▶ Document images with source code:
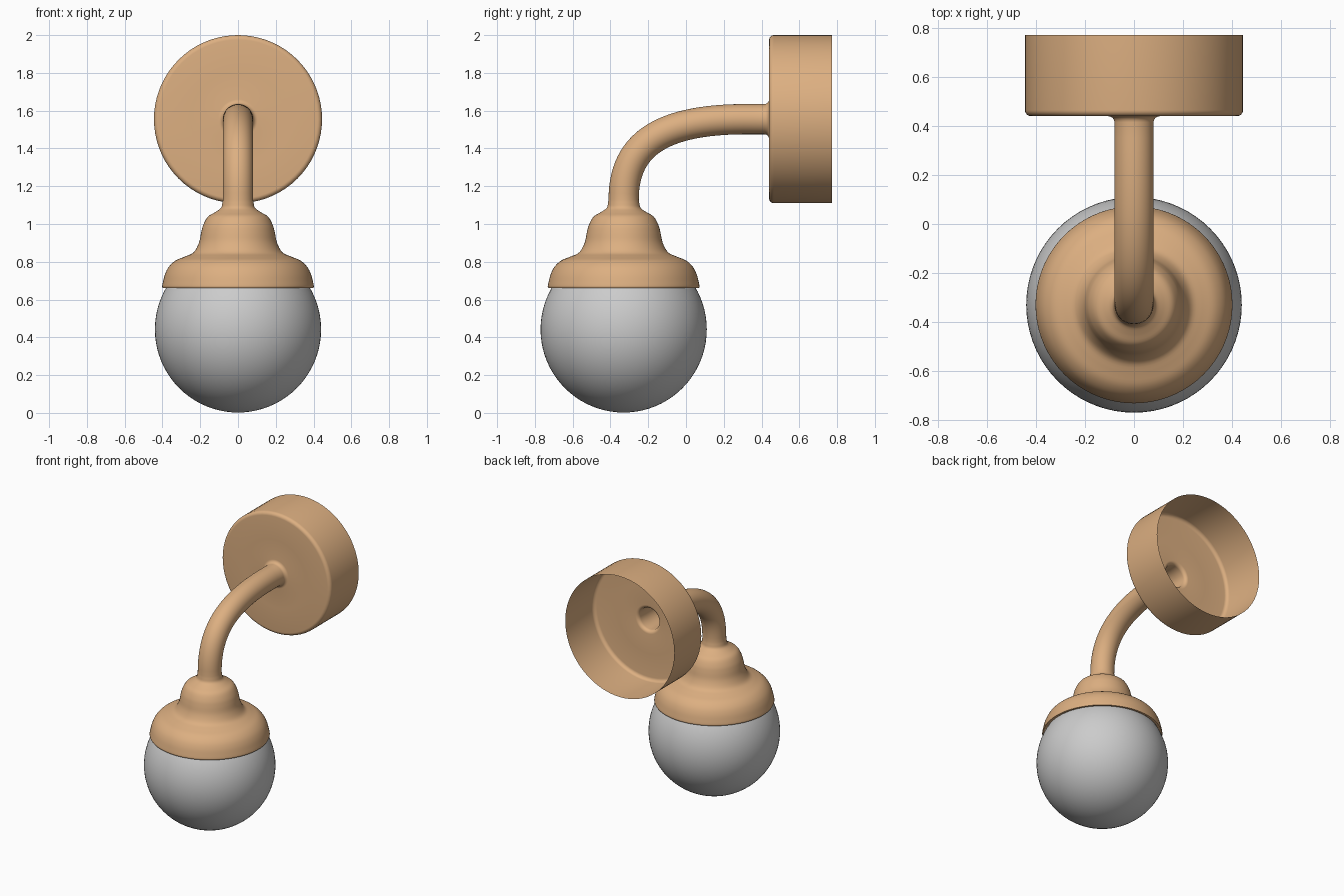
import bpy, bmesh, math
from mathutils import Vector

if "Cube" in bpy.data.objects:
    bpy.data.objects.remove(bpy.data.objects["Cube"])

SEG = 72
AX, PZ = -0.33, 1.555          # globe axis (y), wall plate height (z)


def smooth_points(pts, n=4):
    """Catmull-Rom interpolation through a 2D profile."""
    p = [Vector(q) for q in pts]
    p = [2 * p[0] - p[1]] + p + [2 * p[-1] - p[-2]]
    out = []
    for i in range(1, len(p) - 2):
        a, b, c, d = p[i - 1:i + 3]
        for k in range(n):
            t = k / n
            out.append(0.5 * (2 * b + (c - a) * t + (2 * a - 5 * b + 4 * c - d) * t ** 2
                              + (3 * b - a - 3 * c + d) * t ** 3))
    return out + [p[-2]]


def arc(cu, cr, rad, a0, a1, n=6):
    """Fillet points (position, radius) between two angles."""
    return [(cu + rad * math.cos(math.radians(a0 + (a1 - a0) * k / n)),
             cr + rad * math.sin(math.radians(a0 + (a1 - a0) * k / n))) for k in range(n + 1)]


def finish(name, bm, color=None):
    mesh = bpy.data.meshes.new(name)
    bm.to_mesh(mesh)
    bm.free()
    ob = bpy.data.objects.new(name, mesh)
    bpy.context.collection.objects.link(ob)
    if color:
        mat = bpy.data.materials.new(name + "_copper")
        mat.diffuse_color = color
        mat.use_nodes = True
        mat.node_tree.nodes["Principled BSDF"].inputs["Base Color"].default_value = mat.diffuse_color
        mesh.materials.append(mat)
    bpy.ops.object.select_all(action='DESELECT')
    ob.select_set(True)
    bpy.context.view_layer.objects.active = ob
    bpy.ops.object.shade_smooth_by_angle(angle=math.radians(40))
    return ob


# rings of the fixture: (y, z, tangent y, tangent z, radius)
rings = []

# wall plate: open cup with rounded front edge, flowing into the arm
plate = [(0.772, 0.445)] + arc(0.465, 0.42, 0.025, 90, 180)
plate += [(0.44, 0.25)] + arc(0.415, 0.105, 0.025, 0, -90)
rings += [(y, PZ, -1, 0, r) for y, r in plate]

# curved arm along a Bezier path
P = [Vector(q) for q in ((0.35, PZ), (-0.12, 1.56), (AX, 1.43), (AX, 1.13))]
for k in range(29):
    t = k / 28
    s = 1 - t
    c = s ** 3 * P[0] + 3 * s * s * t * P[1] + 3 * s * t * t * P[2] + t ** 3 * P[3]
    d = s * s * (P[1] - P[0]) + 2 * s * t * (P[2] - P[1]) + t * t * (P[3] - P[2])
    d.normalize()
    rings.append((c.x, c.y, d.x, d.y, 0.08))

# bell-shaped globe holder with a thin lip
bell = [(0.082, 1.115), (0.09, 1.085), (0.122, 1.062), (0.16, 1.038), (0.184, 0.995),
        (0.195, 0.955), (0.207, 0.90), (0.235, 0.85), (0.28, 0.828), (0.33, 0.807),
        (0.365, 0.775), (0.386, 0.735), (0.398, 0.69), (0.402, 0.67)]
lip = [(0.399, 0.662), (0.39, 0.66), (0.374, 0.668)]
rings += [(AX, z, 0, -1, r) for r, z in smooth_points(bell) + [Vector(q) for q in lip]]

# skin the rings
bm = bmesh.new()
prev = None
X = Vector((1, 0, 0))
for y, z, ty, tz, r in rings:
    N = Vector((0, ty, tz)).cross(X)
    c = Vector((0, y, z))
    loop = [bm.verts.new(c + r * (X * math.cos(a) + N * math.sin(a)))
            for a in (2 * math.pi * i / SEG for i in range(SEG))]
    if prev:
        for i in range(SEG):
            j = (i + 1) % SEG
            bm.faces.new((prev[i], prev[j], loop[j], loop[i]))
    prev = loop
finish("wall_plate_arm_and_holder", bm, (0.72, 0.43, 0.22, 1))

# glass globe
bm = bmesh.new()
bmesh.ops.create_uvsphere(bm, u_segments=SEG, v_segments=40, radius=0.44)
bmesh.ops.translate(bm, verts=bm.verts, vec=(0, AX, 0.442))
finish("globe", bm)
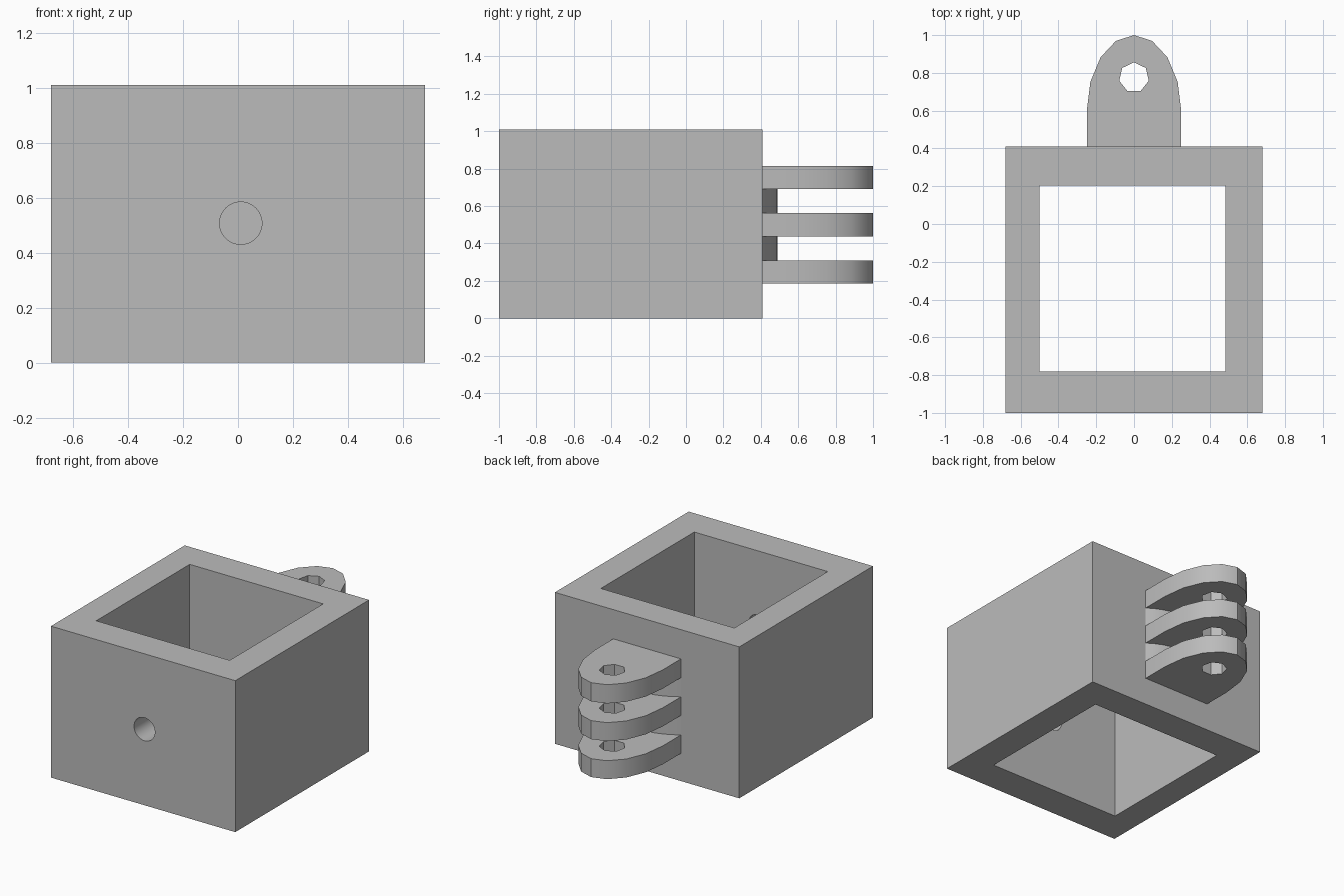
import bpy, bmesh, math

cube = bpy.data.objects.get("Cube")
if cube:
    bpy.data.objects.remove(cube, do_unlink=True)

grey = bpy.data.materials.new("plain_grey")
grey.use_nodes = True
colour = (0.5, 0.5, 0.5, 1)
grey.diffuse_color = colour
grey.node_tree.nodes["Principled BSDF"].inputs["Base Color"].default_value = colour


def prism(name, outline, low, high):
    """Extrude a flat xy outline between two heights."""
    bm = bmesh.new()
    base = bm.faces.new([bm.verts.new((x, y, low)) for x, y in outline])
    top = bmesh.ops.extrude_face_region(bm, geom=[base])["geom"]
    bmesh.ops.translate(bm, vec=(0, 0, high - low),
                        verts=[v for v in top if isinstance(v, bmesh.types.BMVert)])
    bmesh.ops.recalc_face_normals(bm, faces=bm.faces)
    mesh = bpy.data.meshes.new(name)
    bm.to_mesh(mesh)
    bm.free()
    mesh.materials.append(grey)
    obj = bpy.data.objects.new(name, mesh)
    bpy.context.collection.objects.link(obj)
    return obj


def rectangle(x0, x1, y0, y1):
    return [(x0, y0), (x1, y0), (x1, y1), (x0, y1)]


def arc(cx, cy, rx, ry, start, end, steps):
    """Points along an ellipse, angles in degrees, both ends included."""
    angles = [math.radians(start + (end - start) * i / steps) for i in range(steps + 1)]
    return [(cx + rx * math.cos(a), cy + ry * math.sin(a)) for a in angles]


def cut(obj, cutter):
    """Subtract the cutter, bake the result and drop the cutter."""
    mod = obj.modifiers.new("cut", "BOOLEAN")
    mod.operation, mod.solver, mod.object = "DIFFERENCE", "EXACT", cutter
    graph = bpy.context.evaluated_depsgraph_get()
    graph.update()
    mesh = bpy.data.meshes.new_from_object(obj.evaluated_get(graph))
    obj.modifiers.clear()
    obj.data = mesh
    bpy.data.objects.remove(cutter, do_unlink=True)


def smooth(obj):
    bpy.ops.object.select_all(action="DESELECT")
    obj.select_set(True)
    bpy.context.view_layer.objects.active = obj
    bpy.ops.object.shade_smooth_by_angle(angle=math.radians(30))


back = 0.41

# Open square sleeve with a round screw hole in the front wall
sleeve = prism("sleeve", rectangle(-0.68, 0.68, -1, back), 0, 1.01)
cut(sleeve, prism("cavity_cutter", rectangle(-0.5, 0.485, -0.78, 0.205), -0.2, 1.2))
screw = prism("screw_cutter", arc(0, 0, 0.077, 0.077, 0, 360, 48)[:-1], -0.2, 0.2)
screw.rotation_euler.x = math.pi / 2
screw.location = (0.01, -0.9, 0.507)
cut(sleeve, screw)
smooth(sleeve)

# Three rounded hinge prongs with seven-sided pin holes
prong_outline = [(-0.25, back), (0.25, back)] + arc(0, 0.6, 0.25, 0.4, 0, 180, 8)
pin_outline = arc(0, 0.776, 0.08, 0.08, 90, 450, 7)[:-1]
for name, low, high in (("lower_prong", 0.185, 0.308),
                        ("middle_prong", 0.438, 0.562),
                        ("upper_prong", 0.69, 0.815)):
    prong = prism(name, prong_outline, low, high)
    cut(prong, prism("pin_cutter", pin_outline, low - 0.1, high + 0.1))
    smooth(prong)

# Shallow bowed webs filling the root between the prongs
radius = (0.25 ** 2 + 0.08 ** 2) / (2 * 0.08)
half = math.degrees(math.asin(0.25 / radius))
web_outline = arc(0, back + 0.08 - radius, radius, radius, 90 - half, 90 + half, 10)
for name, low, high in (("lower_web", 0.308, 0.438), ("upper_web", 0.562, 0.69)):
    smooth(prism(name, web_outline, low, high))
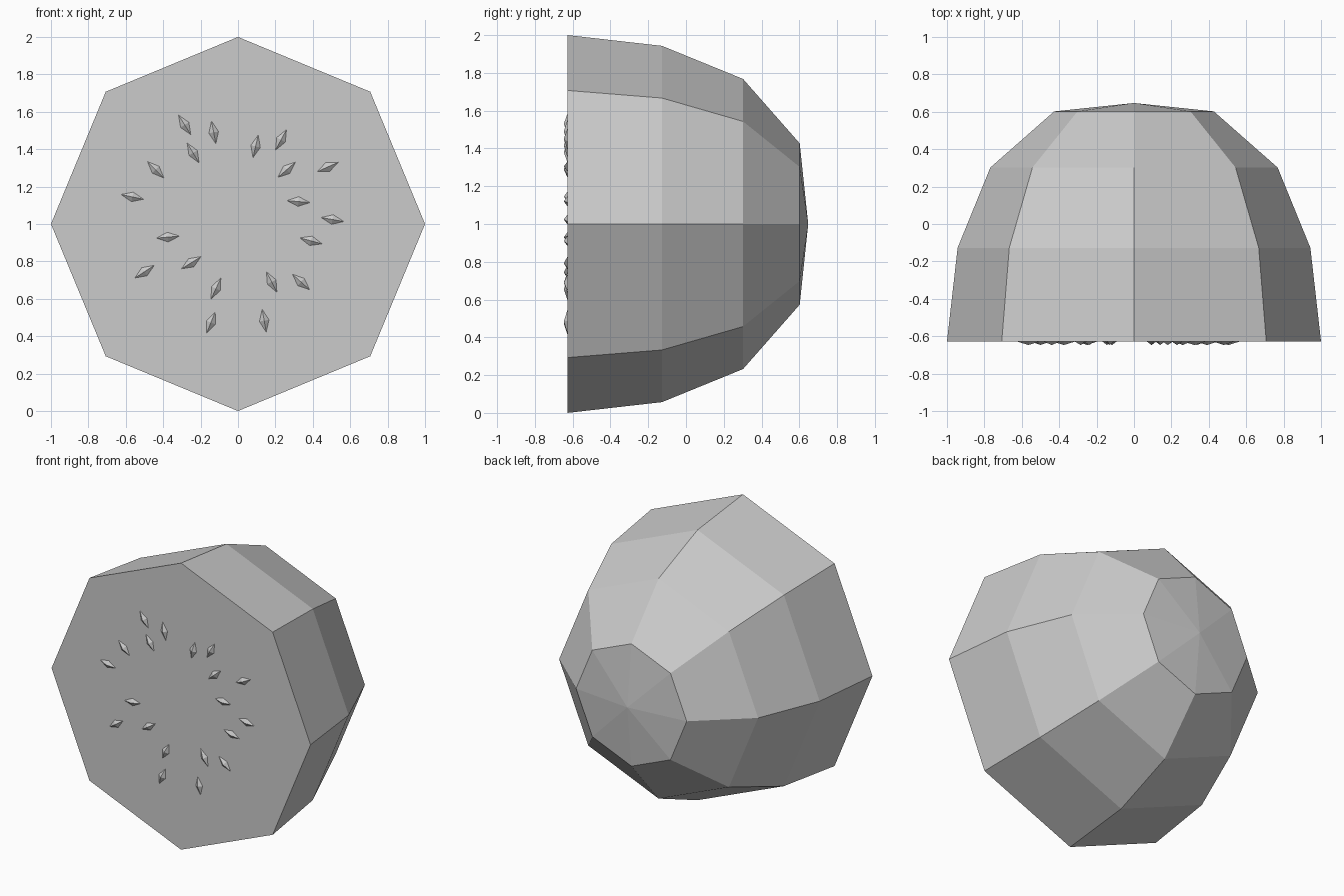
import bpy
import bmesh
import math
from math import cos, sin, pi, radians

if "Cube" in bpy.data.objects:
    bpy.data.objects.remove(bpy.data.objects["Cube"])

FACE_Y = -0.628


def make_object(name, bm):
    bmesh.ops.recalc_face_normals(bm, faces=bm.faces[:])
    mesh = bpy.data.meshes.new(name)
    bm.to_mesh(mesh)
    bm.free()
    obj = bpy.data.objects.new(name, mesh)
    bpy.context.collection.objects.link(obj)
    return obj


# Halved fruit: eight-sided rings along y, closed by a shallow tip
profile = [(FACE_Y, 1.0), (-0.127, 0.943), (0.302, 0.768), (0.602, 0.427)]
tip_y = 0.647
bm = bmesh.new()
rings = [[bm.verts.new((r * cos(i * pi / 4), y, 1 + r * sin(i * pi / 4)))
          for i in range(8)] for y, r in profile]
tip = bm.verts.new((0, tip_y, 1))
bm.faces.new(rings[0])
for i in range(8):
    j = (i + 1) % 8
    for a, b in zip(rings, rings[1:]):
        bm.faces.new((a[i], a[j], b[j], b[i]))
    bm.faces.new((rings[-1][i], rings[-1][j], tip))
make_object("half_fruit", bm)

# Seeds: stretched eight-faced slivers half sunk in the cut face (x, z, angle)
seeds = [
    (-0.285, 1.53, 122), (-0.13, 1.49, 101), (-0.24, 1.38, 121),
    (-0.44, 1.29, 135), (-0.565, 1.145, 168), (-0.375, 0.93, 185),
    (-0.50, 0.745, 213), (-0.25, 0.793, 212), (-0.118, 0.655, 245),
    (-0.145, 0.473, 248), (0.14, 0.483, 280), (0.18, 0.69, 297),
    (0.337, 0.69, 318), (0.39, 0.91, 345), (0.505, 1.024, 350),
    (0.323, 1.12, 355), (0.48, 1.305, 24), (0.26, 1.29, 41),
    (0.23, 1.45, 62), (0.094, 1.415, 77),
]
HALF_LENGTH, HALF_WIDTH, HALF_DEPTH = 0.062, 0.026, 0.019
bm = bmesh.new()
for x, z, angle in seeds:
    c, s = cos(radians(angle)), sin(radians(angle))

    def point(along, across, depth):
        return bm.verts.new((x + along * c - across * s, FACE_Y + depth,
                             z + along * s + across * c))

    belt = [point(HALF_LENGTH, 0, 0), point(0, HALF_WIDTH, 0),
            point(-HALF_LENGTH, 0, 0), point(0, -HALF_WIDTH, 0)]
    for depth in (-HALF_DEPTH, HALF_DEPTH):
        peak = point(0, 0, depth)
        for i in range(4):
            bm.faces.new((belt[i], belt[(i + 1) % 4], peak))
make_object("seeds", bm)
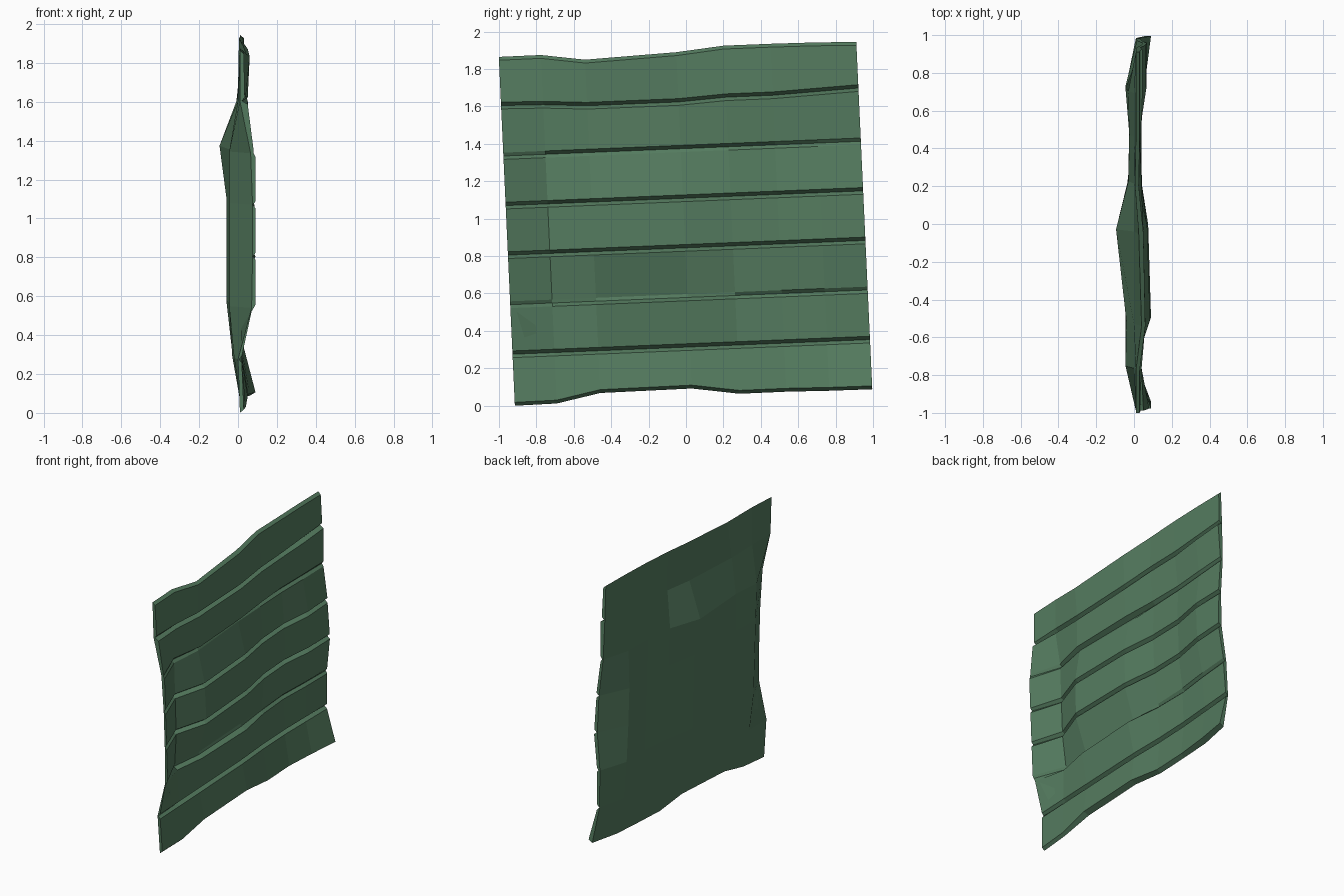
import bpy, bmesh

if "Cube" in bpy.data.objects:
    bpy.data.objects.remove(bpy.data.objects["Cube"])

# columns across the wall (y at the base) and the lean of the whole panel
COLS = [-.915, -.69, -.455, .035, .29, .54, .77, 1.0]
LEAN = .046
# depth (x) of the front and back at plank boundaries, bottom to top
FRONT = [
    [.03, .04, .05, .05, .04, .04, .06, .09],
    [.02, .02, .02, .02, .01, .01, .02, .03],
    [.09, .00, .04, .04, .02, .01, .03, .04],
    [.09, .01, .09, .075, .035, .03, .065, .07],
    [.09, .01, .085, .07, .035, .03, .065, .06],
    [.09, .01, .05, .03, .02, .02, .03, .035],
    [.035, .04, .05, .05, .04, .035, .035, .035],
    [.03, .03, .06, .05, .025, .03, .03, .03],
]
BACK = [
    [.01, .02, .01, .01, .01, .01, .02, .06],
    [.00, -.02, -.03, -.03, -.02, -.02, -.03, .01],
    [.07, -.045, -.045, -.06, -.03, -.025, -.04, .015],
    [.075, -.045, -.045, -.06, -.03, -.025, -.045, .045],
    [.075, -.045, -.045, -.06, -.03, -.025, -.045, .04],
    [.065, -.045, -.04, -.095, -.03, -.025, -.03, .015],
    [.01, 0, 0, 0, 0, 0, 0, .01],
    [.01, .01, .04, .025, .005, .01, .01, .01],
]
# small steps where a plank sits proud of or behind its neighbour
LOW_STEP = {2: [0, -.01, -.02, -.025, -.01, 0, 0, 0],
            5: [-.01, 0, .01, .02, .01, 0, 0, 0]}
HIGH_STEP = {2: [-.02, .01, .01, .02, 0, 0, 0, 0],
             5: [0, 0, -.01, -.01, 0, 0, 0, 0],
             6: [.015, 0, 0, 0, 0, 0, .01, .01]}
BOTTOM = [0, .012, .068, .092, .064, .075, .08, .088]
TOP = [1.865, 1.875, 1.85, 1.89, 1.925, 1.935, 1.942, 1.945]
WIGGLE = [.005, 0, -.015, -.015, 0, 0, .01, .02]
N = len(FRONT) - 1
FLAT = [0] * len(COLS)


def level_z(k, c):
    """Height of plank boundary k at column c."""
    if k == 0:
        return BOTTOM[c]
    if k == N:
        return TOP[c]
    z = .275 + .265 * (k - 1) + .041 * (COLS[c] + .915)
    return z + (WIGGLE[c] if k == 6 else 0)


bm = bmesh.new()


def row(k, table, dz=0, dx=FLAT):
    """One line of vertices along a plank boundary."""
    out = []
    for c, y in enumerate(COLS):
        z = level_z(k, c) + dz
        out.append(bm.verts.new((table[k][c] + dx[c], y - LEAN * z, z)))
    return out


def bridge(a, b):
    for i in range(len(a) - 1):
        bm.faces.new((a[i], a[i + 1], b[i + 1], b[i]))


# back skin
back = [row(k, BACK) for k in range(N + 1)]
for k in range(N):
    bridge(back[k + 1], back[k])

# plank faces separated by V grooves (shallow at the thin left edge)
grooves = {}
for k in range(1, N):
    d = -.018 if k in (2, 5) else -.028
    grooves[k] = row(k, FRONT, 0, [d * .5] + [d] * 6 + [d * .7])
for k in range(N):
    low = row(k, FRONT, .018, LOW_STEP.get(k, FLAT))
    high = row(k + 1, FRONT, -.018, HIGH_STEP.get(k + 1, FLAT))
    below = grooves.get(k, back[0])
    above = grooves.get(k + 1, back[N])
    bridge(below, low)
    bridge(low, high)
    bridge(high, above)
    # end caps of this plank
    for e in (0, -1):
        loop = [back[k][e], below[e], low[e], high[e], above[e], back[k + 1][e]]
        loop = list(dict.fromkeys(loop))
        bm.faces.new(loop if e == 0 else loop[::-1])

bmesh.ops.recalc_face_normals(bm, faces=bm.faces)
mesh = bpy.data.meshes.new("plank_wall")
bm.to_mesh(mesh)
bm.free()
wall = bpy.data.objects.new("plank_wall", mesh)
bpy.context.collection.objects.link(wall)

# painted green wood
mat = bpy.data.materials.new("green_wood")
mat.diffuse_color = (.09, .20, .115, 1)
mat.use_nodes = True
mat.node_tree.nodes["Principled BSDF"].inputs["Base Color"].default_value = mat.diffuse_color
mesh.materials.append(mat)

▶ Activity: Return every line from the records above that holds the word "globe".

▶ Answer:
AX, PZ = -0.33, 1.555          # globe axis (y), wall plate height (z)
# bell-shaped globe holder with a thin lip
# glass globe
finish("globe", bm)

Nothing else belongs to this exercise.